Home > NEWSROOM TOKYO > Feature Reports > Cambodian democracy under fire

Mar. 10, 2015 - Updated 04:16 UTC

NEWS ROOM TOKYO

ON AIR SCHEDULE

Mon.-Fri.  20:00 - 20:45 (JST)

Cambodian democracy under fire

Oct. 25, 2017

Cambodia is scheduled to hold a national election next year. Following the genocidal rule of the Khmer Rouge, the country suffered more than a decade of civil war. In 1993, the United Nations administered a democratic election. But after a quarter of a century, Cambodia's democracy is under threat.

On election day in Japan last week, a Cambodian man was watching the news coverage with intense interest. "Does this political party have a background as an NGO?" wondered Koul Panha.

Koul Panha is the executive director of Cambodia's leading NGO on electoral issues, COMFREL. During elections, COMFREL deploys thousands of volunteers as independent observers to polling stations throughout the country. Over the past 20 years, Panha has been a strong advocate for democracy in Cambodia.

He visited Japan for a symposium on the 25th anniversary of the first UN-led election in Cambodia. Participants called for more international awareness of the deterioration of democracy. During the reign of the Khmer Rouge, Panha lost his father and many other relatives. The tragedy is shared by most Cambodians who lived through those years.

The Khmer Rouge regime had collapsed after Vietnam invaded in 1979. A devastating civil war followed, that lasted for more than a decade.

"We have experience in one-party rule during the Khmer Rouge time and during 2nd communist time. People suffered human rights violations, killings, oppression, hunger, poverty. The Cambodian people see the importance of liberal democracy and the respect of human rights," says Panha.

The Paris Peace Accords were signed in 1991, ending the civil war. Two years later, Cambodia held its first national election administered by the United Nations, and Hun Sen was elected as prime minister.

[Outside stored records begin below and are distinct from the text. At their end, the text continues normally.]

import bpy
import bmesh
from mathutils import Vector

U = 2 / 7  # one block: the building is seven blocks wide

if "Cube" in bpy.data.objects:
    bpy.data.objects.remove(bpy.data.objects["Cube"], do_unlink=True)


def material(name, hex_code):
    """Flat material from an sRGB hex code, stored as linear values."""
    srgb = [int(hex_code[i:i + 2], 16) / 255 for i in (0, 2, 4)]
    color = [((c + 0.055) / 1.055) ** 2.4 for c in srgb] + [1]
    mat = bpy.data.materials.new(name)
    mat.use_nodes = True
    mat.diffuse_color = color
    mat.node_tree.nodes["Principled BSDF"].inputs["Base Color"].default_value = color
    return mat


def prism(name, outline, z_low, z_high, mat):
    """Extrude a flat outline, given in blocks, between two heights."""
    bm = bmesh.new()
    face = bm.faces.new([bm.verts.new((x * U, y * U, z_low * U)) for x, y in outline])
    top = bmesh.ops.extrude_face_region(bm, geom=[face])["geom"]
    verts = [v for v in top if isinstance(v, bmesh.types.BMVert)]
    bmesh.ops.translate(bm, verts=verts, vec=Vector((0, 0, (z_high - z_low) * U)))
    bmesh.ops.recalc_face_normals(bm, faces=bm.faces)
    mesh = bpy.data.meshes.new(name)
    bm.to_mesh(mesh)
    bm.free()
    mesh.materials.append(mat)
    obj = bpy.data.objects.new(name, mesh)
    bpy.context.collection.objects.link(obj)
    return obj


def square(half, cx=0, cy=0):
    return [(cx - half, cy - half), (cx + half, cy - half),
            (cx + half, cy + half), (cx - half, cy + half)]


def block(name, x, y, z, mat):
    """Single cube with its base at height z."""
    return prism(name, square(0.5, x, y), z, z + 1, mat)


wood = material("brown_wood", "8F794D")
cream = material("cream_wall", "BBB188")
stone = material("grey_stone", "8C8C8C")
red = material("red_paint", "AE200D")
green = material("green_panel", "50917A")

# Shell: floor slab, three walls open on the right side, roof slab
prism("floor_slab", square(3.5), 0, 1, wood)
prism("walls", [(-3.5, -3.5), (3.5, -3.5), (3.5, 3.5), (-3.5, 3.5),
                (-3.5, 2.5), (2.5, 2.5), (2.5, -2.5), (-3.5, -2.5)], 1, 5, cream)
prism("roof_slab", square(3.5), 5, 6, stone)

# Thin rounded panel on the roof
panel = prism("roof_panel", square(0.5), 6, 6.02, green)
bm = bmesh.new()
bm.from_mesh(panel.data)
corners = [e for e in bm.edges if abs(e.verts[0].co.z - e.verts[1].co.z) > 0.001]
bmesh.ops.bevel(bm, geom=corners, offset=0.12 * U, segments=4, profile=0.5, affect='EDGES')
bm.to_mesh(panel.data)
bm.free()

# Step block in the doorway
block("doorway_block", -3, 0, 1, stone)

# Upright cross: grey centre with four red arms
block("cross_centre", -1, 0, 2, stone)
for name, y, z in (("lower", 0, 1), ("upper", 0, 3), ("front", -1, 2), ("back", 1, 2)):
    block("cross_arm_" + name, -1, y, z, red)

25 years have passed and he's still in his job. But in recent years, tides are changing for the ruling party of Hun Sen. The communal election held in June was a close race. Many Cambodians voted for the opposition party led by Kem Sokha.

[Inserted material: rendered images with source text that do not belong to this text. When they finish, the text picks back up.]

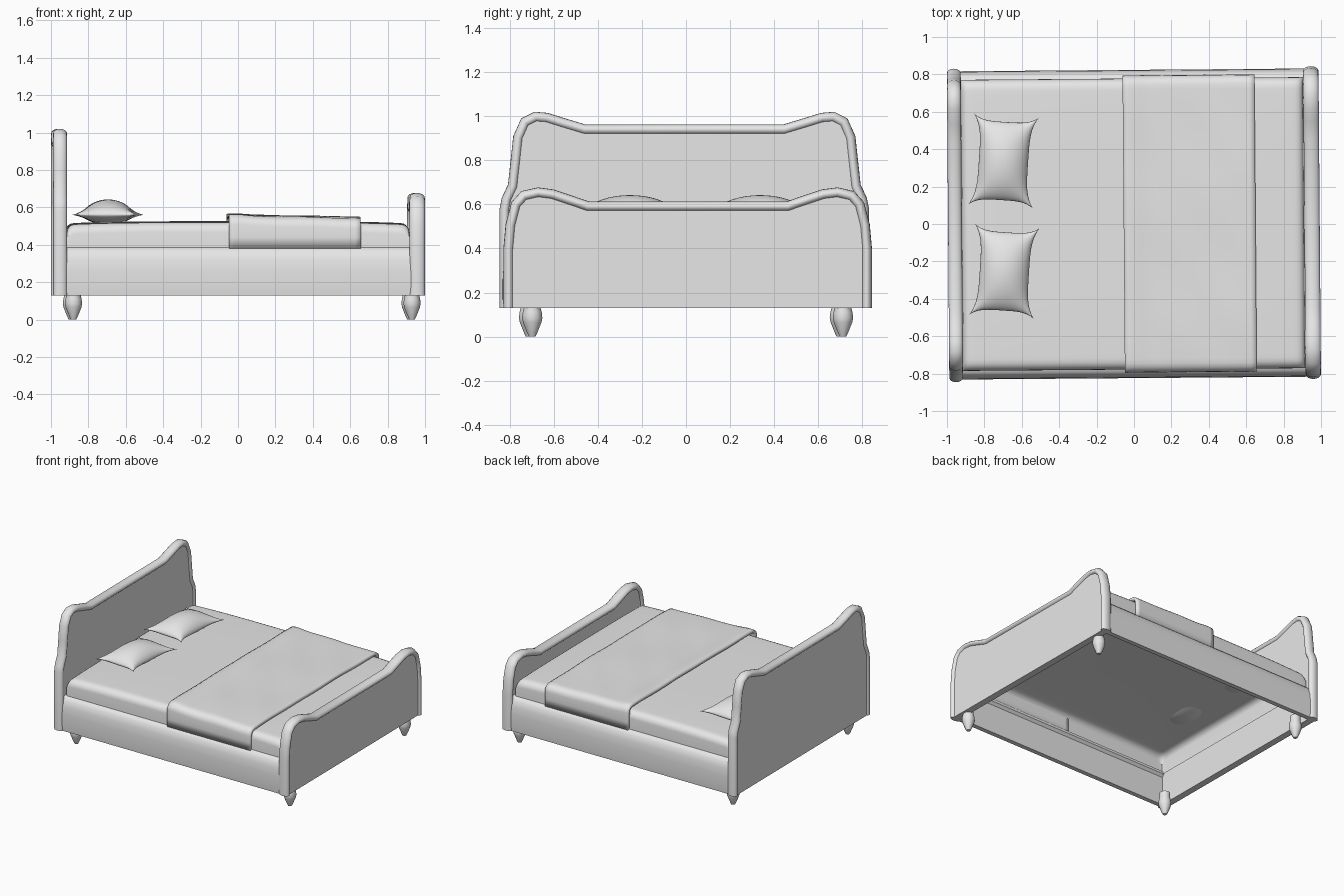
import bpy, bmesh, math
from mathutils import Vector, Matrix

cube = bpy.data.objects.get("Cube")
if cube:
    bpy.data.objects.remove(cube, do_unlink=True)

TURN = 0.008  # the whole bed stands very slightly askew

grey = bpy.data.materials.new("plain_grey")
grey.use_nodes = True
grey.diffuse_color = (0.8, 0.8, 0.8, 1)
for node in grey.node_tree.nodes:
    if node.type == 'BSDF_PRINCIPLED':
        node.inputs["Base Color"].default_value = (0.8, 0.8, 0.8, 1)


def finish(name, bm, angle=40, recalc=True):
    """Turn a bmesh into a shaded, coloured object."""
    if recalc:
        bmesh.ops.recalc_face_normals(bm, faces=bm.faces[:])
    mesh = bpy.data.meshes.new(name)
    bm.to_mesh(mesh)
    bm.free()
    mesh.materials.append(grey)
    obj = bpy.data.objects.new(name, mesh)
    bpy.context.scene.collection.objects.link(obj)
    obj.rotation_euler.z = TURN
    bpy.ops.object.select_all(action='DESELECT')
    obj.select_set(True)
    bpy.context.view_layer.objects.active = obj
    bpy.ops.object.shade_smooth_by_angle(angle=math.radians(angle))
    return obj


def skin(bm, rows, closed=False):
    """Join rows of points with quads."""
    grid = [[bm.verts.new(p) for p in row] for row in rows]
    n = len(grid[0])
    for a, b in zip(grid, grid[1:]):
        for i in range(n if closed else n - 1):
            j = (i + 1) % n
            bm.faces.new((a[i], b[i], b[j], a[j]))
    return grid


def extrude_x(name, outline, x0, x1, angle=40):
    """Solid with a (y, z) outline running from x0 to x1."""
    bm = bmesh.new()
    ends = skin(bm, [[(x, y, z) for y, z in outline] for x in (x0, x1)], closed=True)
    for ring in ends:
        bm.faces.new(ring)
    return finish(name, bm, angle)


# Head and foot boards: flat panel framed by a rounded rim
def board(name, half, x, depth, width=0.024):
    path = [Vector(p) for p in half]
    path += [Vector((-y, z)) for y, z in reversed(half)]
    last = len(path) - 1
    rings, inner = [], []
    for i, p in enumerate(path):
        if i in (0, last):
            normal = Vector((1 if i == 0 else -1, 0))
            miter = 1
        else:
            a = (p - path[i - 1]).normalized()
            b = (path[i + 1] - p).normalized()
            t = (a + b).normalized()
            normal = Vector((t.y, -t.x))
            miter = 1 / max(0.7, t.dot(a))
        c = p - normal * width * miter
        inner.append((c.x, c.y))
        ring = []
        for k in range(16):
            ang = math.tau * k / 16
            q = c + normal * width * miter * math.cos(ang)
            ring.append((x + depth * math.sin(ang), q.x, q.y))
        rings.append(ring)
    bm = bmesh.new()
    grid = skin(bm, rings, closed=True)
    bm.faces.new(grid[0])
    bm.faces.new(grid[-1])
    finish(name + "_rim", bm, 50)
    extrude_x(name + "_panel", inner, x - 0.026, x + 0.026)


board("headboard", [(0.838, 0.13), (0.838, 0.58), (0.828, 0.63), (0.8, 0.69),
                    (0.788, 0.8), (0.776, 0.91), (0.74, 0.99), (0.68, 1.02),
                    (0.62, 1.015), (0.54, 0.99), (0.45, 0.963)], -0.957, 0.037)
board("footboard", [(0.836, 0.13), (0.836, 0.4), (0.826, 0.51), (0.8, 0.61),
                    (0.755, 0.66), (0.68, 0.677), (0.61, 0.668),
                    (0.54, 0.645), (0.45, 0.614)], 0.952, 0.041)

# Side rails with a rounded top edge
for side, name in ((1, "left_rail"), (-1, "right_rail")):
    profile = [(0.785, 0.13), (0.82, 0.13), (0.824, 0.17), (0.824, 0.26), (0.82, 0.32),
               (0.808, 0.36), (0.79, 0.382), (0.768, 0.388), (0.768, 0.37), (0.785, 0.35)]
    extrude_x(name, [(side * y, z) for y, z in profile], -0.94, 0.94)

# Turned legs
for lx, end in ((-0.885, "head"), (0.925, "foot")):
    for side, word in ((1, "left"), (-1, "right")):
        bm = bmesh.new()
        rings = []
        for r, z in ((0.015, 0), (0.024, 0.02), (0.042, 0.065), (0.046, 0.085),
                     (0.043, 0.11), (0.038, 0.13), (0.038, 0.17)):
            rings.append([(lx + r * math.cos(math.tau * k / 12),
                           side * 0.705 + r * math.sin(math.tau * k / 12), z) for k in range(12)])
        grid = skin(bm, rings, closed=True)
        bm.faces.new(grid[0])
        bm.faces.new(grid[-1])
        finish(f"{end}_{word}_leg", bm)


def spread(n):
    """Values from -1 to 1, packed closely near the ends."""
    return [math.sin(math.pi / 2 * (2 * i / n - 1)) for i in range(n + 1)]


def rounding(e, r):
    """Drop of a rounded edge at distance e from the side."""
    return r - math.sqrt(max(0, r * r - (r - e) ** 2)) if e < r else 0


# Mattress: softly crowned shell, open underneath
bm = bmesh.new()
HX, HY = 0.915, 0.778
rows = []
for u in spread(40):
    row = []
    for v in spread(40):
        drop = rounding(HX * (1 - abs(u)), 0.04) + rounding(HY * (1 - abs(v)), 0.05)
        z = 0.526 - 0.012 * u ** 4 - 0.008 * v ** 4 - min(drop, 0.06)
        row.append((HX * u - 0.005, HY * v, z))
    rows.append(row)
skin(bm, rows)
bmesh.ops.recalc_face_normals(bm, faces=bm.faces[:])
rim = [e for e in bm.edges if e.is_boundary]
skirt = bmesh.ops.extrude_edge_only(bm, edges=rim)["geom"]
for v in skirt:
    if isinstance(v, bmesh.types.BMVert):
        v.co.z = 0.365
finish("mattress", bm, 60)

# Folded blanket hanging over both sides
bm = bmesh.new()
rows = []
for i in range(25):
    s = i / 24
    x = -0.055 + 0.705 * s
    top = 0.561 - 0.012 * s + 0.006 * math.exp(-(s * 12 - 0.7) ** 2)
    row = [(x, -0.792, 0.38), (x, -0.795, 0.44)]
    for v in spread(36):
        wave = 0.003 * math.sin(9 * v + 5 * s) * math.sin(7 * s + 2 * v)
        row.append((x, 0.794 * v, top + wave - 0.008 * v ** 4 - rounding(0.794 * (1 - abs(v)), 0.05)))
    row += [(x, 0.795, 0.44), (x, 0.792, 0.38)]
    rows.append(row)
skin(bm, rows)
for f in bm.faces:
    f.normal_update()
if sum(f.normal.z for f in bm.faces) < 0:
    bmesh.ops.reverse_faces(bm, faces=bm.faces[:])
blanket = finish("blanket", bm, 60, recalc=False)
thick = blanket.modifiers.new("thickness", 'SOLIDIFY')
thick.thickness = 0.022
thick.offset = -1

# Pillows with pinched corners
for cy, name in ((0.342, "left_pillow"), (-0.248, "right_pillow")):
    bm = bmesh.new()
    place = Matrix.Translation((-0.695, cy, 0.56)) @ Matrix.Rotation(-0.073, 4, 'Z')
    for height in (0.082, -0.052):
        rows = []
        for u in spread(20):
            row = []
            for v in spread(20):
                x = 0.173 * u * (1 - 0.24 * (1 - v ** 4))
                y = 0.243 * v * (1 - 0.14 * (1 - u ** 4))
                puff = max(0, (1 - u * u) * (1 - v * v)) ** 0.6
                row.append(place @ Vector((x, y, height * puff)))
            rows.append(row)
        skin(bm, rows)
    bmesh.ops.remove_doubles(bm, verts=bm.verts[:], dist=0.0002)
    finish(name, bm, 60)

"In the 2013 election and the communal 2017 election, the outcomes show a close race between the ruling party and the opposition. They do not respect pluralism in the national assembly, in the legislature," says Panha.

With a general election scheduled for next year, and Hun Sen's continued rule in doubt, the government is not pleased with Panha's work. "Recently, we are very concerned. There are a lot of legal threat because of the government has law on NGOs. They ask us to stop us to not continue this kind of solidarity platform or observation room," says Panha.

Last month, opposition leader Kem Sokha was arrested on charges of colluding with a foreign country against the Cambodian government and half of his party's assembly members are now in exile.

"In many countries, they do not believe that the international community's intervention will achieve anything in society, that it is only interference. But in Cambodian case, with the support of the international community, we gained some achievement, social achievement, an economic achievement. I appeal to the international community to continue to support and even intensify the engagement and support for us," says Panha.

The future of Cambodia's democracy may hinge on whether or not the international community responds to that call for engagement.